196043 Simulating Pandemic Influenza: Using Technology to Teach Public Health Preparedness

Monday, November 9, 2009

Jan K. Carney, MD MPH , Department of Medicine, University of Vermont College of Medicine, Burlington, VT
Christopher Grace, MD , Infectious Disease Unit, Fletcher Allen Health Care, Burlington, VT
Jill Jemison , University of Vermont College of Medicine, Burlington, VT
Tania Bertsch, MD , University of Vermont College of Medicine, Burlington, VT
Background: Innovative methods to efficiently simulate pandemic situations can facilitate engagement and preparedness learning. Objective: Describe and evaluate a pilot model, using technology, to simulate pandemic progression and decision-making in a 500-bed hospital and surrounding community. Methods: The University of Vermont College of Medicine Educational Tool (COMET), an electronic learning system, was used as a teaching platform. 72 clerkship medical students participated in a 4 hour pilot exercise. A first-hour introductory lecture concluded with a simulated emergency broadcast message from the department of health director that WHO Pandemic Phase had changed from III to IV, and students transitioned to small groups. A total of 6 timed emergency broadcasts were sequentially dispatched into 9 small classrooms over a 2-hour period, followed by a 1 hour large-group debriefing. The scenario began with a student with flu-like symptoms following international travel and progressed to demands for anti-viral medications and vaccines, work refusals, and ventilator shortages. Decisions faced extreme time-pressures, as subsequent emergency broadcasts appeared, with student groups required to develop medication distribution plans and triage patients. Results: 94.4% completed a COMET evaluation to assess knowledge and attitudes: 93% agreed or strongly agreed that physicians and hospitals are best prepared for pandemic illness with written plans, preparedness exercises, and stockpiles of antiviral medications and personal protective equipment; 94% agreed or strongly agreed that understanding their role in public health emergencies is important to their training. Conclusions: This innovative simulation was an engaging method to teach preparedness and could be utilized in other settings.

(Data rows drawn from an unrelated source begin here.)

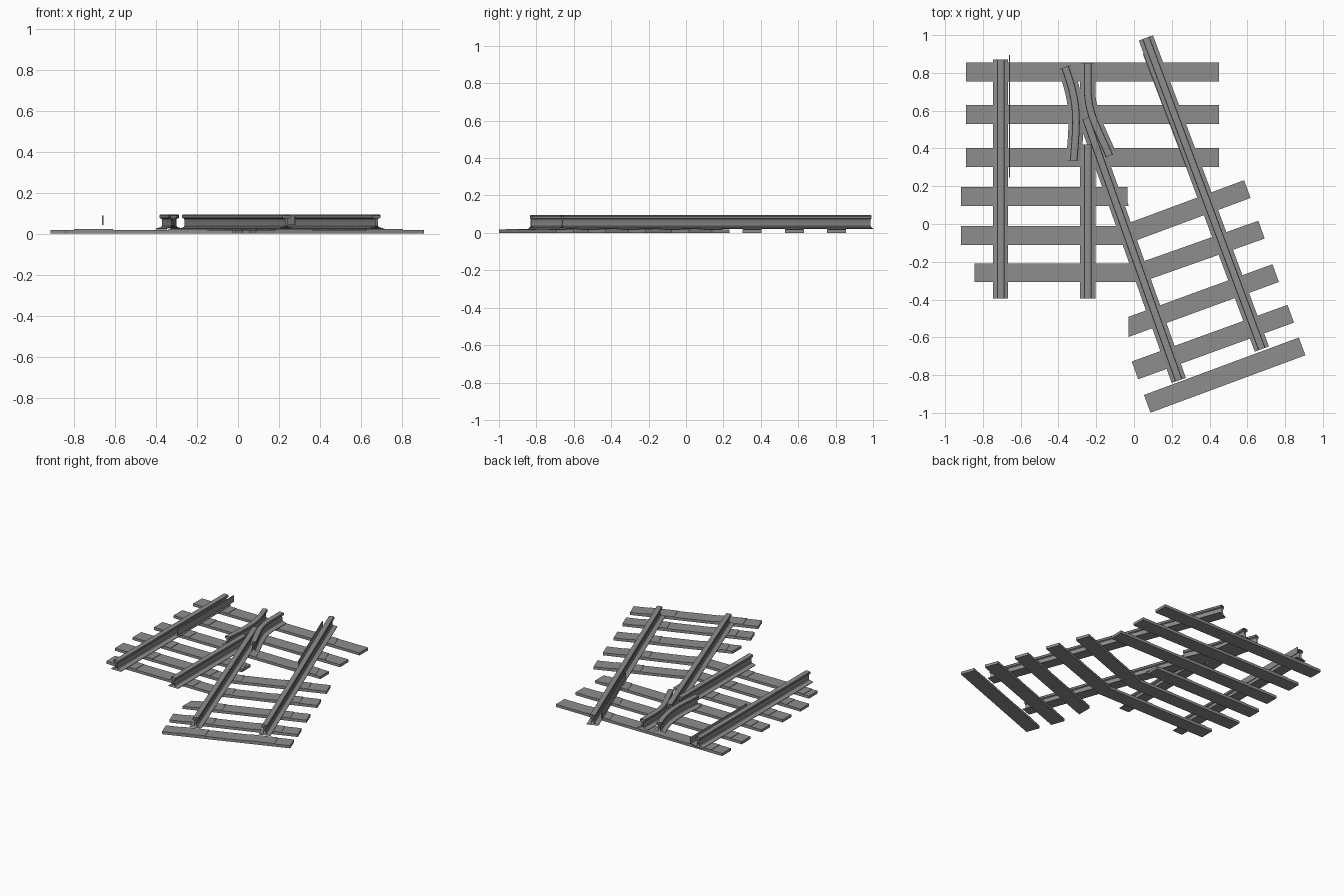
import bpy
import bmesh
from mathutils import Vector
from mathutils.geometry import interpolate_bezier, intersect_line_line_2d

cube = bpy.data.objects.get("Cube")
if cube:
    bpy.data.objects.remove(cube, do_unlink=True)

grey = bpy.data.materials.new("track_grey")
grey.use_nodes = True
COLOUR = (0.27, 0.27, 0.27, 1)
grey.diffuse_color = COLOUR
grey.node_tree.nodes["Principled BSDF"].inputs["Base Color"].default_value = COLOUR


def sweep(name, path, profile, caps=True, ends=(None, None)):
    """Sweep an (offset, height) profile along a path in plan, mitring bends.
    The ends can be cut along a given direction."""
    pts = [Vector(p) for p in path]
    segs = [(b - a).normalized() for a, b in zip(pts, pts[1:])]
    norms = [Vector((-s.y, s.x)) for s in segs]
    bm = bmesh.new()
    rings = []
    for i, p in enumerate(pts):
        n0, n1 = norms[max(i - 1, 0)], norms[min(i, len(norms) - 1)]
        mitre = (n0 + n1).normalized()
        if i == 0 and ends[0]:
            mitre = Vector(ends[0])
        if i == len(pts) - 1 and ends[1]:
            mitre = Vector(ends[1])
        mitre = mitre / mitre.dot(n0)
        rings.append([bm.verts.new((*(p + mitre * o), z)) for o, z in profile])
    count = len(profile)
    for a, b in zip(rings, rings[1:]):
        for k in range(count):
            m = (k + 1) % count
            bm.faces.new((a[k], a[m], b[m], b[k]))
    if caps:
        bm.faces.new(rings[0])
        bm.faces.new(rings[-1])
    bmesh.ops.recalc_face_normals(bm, faces=bm.faces)
    mesh = bpy.data.meshes.new(name)
    bm.to_mesh(mesh)
    bm.free()
    mesh.materials.append(grey)
    obj = bpy.data.objects.new(name, mesh)
    bpy.context.collection.objects.link(obj)
    return obj


def smooth(obj):
    bpy.ops.object.select_all(action='DESELECT')
    obj.select_set(True)
    bpy.context.view_layer.objects.active = obj
    bpy.ops.object.shade_smooth_by_angle(angle=0.6)


def slab(half, low, high):
    return [(-half, low), (half, low), (half, high), (-half, high)]


# Flat-bottomed rail section: wide foot, thin web, rounded head
HALF = [(0.040, 0.021), (0.040, 0.025), (0.012, 0.032), (0.007, 0.038),
        (0.006, 0.066), (0.009, 0.073), (0.019, 0.077), (0.020, 0.088),
        (0.017, 0.093), (0.010, 0.095)]
RAIL = HALF + [(-o, z) for o, z in reversed(HALF)]

# Straight running rails of both tracks
rails = {
    "main_outer_rail": ((-0.706, -0.395), (-0.706, 0.87)),
    "main_inner_rail": ((-0.245, -0.395), (-0.245, 0.42)),
    "branch_inner_rail": ((0.237, -0.828), (-0.255, 0.56)),
    "branch_outer_rail": ((0.677, -0.662), (0.063, 0.985)),
}
for name, path in rails.items():
    smooth(sweep(name, path, RAIL, caps=False))


# Bent wing rails at the crossing
def bent(a, b, c, d):
    return [p.xy for p in interpolate_bezier(*[Vector((*q, 0)) for q in (a, b, c, d)], 12)]


left_wing = bent((-0.365, 0.83), (-0.295, 0.64), (-0.300, 0.56), (-0.320, 0.335))
right_wing = [(-0.245, 0.85)] + bent((-0.245, 0.70), (-0.240, 0.58), (-0.195, 0.51), (-0.130, 0.36))
smooth(sweep("left_wing_rail", left_wing, RAIL, caps=False))
smooth(sweep("right_wing_rail", right_wing, RAIL, caps=False))

# Thin check plates beside the outer rails
CHECK = slab(0.003, 0.042, 0.088)
sweep("main_check_plate", [(-0.66, 0.245), (-0.66, 0.895)], CHECK)
sweep("branch_check_plate", [(0.278, 0.30), (0.050, 0.90)], CHECK)

# Sleepers: square, bent where the tracks part, and angled under the branch
sleepers = [[(-0.89, y), (0.45, y)] for y in (0.805, 0.58, 0.353)]
sleepers += [
    [(-0.915, 0.145), (-0.035, 0.145)],
    [(-0.915, -0.06), (-0.06, -0.06), (0.60, 0.185)],
    [(-0.845, -0.258), (0.03, -0.258), (0.675, -0.03)],
    [(-0.03, -0.545), (0.75, -0.26)],
    [(0.005, -0.775), (0.83, -0.475)],
    [(0.07, -0.952), (0.89, -0.648)],
]
for i, path in enumerate(sleepers):
    cut = (0, 1) if i == 6 else None
    sweep(f"sleeper_{i + 1}", path, slab(0.05, 0, 0.019), ends=(cut, None))

    # Low seats under each rail, cut parallel to the rail
    for j, (a, b) in enumerate(rails.values()):
        a, b = Vector(a), Vector(b)
        along = (b - a).normalized()
        for p, q in zip(path, path[1:]):
            p, q = Vector(p), Vector(q)
            hit = intersect_line_line_2d(a - along * 0.1, b + along * 0.02, p, q)
            if hit is None:
                continue
            d = (q - p).normalized()
            start = max((hit - p).dot(d) - 0.095, 0.01)
            stop = min((hit - p).dot(d) + 0.095, (q - p).length - 0.01)
            sweep(f"rail_seat_{i + 1}_{j + 1}", [p + d * start, p + d * stop],
                  slab(0.0495, 0.015, 0.022), ends=(along, along))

Learning Objectives:
1.Describe this method of using technology to simulate pandemic progression. 2.Discuss the use of this method in preparing health professionals for emergency preparedness. 3.Assess the potential uses of this simulation technology in other settings.

Keywords: Technology, Public Health Education

Presenting author's disclosure statement:

Qualified on the content I am responsible for because: I participated in the design, implementation, evaluation, interpretation, and critical review of this paper.
Any relevant financial relationships? No

I agree to comply with the American Public Health Association Conflict of Interest and Commercial Support Guidelines, and to disclose to the participants any off-label or experimental uses of a commercial product or service discussed in my presentation.